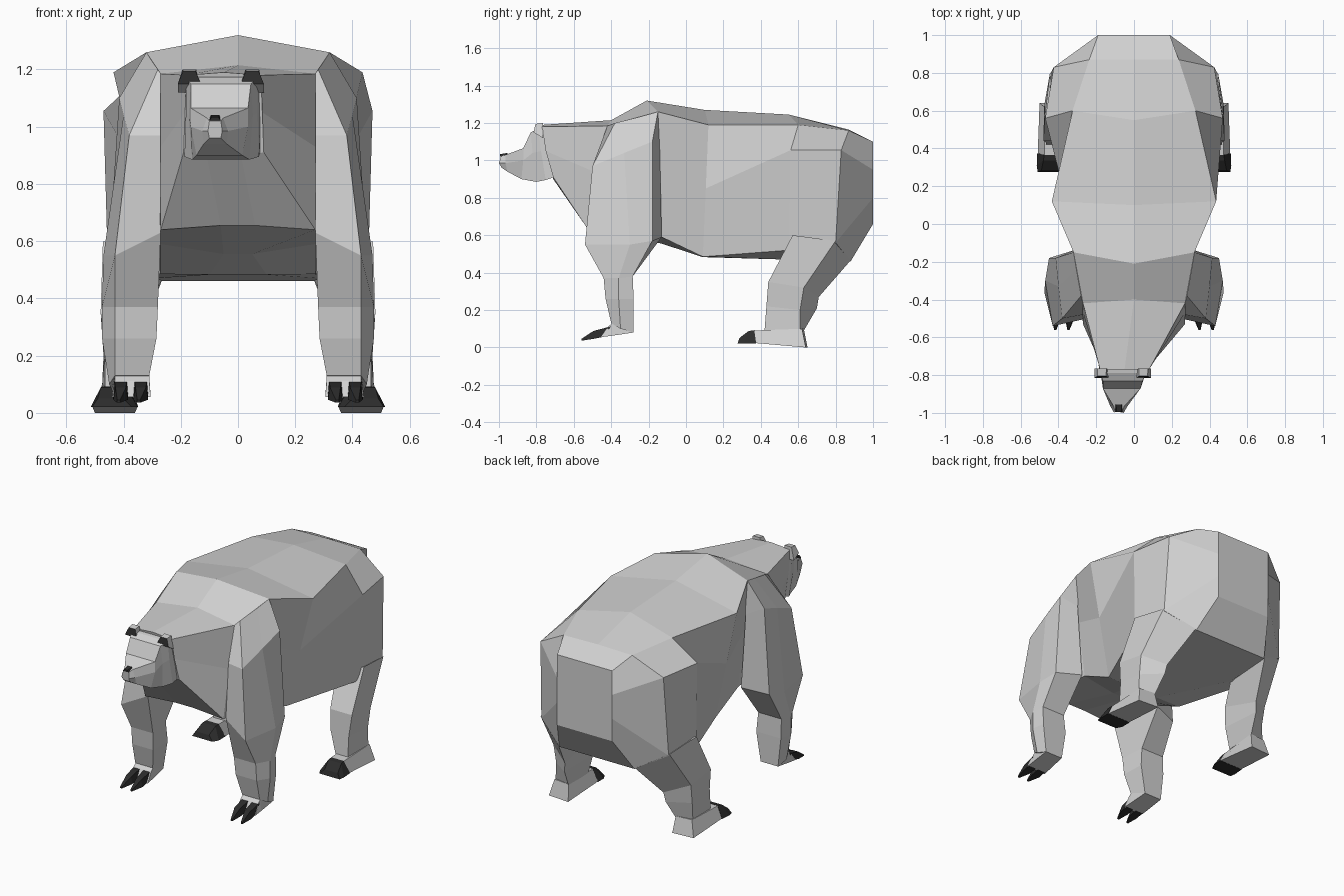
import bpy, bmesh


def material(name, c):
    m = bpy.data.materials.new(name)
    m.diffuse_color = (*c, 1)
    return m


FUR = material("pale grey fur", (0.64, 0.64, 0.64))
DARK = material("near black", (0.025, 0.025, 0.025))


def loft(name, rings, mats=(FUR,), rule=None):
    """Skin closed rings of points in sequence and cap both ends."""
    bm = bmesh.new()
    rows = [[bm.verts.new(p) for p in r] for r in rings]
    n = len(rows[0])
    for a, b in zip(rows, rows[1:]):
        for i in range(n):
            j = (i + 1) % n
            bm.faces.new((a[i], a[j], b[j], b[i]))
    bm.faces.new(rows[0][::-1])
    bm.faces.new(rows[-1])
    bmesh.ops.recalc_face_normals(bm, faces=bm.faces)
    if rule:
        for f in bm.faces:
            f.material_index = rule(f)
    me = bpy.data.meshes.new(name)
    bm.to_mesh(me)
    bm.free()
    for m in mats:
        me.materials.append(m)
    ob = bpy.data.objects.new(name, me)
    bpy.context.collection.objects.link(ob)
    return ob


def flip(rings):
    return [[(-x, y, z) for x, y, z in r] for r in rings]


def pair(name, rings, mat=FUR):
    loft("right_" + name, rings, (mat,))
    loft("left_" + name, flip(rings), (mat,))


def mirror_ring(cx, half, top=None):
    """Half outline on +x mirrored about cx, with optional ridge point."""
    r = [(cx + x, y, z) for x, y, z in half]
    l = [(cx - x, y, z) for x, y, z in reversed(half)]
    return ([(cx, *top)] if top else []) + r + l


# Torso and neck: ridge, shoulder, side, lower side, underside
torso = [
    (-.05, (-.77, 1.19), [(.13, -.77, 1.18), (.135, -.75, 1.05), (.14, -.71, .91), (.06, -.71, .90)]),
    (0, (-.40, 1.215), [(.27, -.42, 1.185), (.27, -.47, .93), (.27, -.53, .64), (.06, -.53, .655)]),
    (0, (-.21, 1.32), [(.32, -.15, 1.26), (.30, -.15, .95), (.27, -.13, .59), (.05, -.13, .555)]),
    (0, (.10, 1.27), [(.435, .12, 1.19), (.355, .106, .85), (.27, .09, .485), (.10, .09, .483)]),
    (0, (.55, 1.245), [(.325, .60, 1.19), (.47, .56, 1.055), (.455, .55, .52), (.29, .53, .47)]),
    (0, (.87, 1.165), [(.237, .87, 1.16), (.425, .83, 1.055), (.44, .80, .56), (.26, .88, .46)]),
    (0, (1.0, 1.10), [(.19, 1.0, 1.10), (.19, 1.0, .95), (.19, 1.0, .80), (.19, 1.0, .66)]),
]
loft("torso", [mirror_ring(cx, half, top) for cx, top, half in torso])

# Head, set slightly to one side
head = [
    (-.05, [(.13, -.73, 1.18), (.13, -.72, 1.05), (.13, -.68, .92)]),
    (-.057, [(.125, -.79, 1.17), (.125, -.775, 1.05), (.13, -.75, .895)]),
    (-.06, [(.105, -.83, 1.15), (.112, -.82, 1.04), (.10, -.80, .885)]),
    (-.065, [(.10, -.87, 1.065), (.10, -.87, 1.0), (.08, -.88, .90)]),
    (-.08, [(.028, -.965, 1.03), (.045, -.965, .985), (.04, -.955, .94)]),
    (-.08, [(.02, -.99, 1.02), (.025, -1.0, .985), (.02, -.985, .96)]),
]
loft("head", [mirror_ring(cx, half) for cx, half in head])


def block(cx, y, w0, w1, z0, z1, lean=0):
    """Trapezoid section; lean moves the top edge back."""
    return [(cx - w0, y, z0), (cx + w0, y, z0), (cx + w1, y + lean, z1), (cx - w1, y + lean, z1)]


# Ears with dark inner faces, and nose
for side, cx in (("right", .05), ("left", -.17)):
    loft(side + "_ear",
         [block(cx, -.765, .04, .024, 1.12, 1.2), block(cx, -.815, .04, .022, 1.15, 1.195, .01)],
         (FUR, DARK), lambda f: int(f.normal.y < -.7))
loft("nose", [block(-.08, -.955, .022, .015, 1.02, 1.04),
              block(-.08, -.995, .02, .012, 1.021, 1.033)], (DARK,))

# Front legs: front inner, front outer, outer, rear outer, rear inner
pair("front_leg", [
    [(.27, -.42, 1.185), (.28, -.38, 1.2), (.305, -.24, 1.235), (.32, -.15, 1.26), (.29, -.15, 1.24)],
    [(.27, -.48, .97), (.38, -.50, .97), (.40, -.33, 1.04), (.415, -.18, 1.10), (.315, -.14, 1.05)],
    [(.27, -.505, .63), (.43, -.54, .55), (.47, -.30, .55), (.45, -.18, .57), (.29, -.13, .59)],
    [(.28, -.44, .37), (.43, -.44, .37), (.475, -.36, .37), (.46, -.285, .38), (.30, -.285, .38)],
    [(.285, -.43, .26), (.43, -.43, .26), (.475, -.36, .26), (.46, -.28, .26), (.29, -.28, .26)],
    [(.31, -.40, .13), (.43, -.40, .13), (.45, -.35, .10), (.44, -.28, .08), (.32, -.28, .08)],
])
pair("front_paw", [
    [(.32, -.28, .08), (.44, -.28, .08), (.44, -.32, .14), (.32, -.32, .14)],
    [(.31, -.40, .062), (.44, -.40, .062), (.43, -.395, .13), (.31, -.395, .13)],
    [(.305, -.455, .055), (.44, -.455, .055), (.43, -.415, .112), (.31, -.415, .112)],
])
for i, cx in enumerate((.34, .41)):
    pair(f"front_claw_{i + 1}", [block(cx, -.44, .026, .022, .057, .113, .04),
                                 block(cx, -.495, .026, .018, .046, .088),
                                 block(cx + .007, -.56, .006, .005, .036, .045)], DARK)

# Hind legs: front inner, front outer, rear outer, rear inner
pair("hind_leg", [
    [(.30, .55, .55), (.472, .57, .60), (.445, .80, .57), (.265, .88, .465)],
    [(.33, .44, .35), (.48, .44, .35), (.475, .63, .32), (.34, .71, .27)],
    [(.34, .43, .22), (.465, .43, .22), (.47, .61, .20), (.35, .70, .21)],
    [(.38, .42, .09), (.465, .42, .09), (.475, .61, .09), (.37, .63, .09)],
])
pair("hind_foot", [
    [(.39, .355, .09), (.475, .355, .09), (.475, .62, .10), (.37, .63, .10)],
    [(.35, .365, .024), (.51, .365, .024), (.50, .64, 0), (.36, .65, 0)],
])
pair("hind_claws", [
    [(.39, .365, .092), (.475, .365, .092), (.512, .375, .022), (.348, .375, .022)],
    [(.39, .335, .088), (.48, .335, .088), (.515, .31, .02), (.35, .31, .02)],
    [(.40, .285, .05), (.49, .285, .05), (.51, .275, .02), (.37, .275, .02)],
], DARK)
...
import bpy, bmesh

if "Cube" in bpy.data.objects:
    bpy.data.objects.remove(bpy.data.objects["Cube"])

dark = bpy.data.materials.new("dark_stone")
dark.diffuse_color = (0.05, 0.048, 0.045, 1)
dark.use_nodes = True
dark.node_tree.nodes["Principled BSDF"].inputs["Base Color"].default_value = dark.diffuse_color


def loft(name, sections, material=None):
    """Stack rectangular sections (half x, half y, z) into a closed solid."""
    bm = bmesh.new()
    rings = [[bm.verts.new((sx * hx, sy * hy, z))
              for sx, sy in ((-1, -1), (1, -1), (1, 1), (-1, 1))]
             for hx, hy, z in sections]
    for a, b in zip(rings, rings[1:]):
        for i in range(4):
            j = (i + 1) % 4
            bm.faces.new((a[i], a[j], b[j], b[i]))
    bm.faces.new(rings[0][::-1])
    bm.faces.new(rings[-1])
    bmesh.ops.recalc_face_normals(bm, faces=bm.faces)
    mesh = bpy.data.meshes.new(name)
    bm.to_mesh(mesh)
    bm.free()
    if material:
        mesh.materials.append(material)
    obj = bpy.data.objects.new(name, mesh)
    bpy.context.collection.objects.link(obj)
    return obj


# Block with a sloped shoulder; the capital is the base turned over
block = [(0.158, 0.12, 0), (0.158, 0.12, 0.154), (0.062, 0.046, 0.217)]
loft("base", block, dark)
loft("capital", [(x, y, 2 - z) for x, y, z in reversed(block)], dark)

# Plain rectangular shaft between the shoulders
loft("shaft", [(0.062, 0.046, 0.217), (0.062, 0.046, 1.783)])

**EXERCISE INSTRUCTIONS**
Report only the number of lines in the data above that contain "rows".

**RESPONSE**
5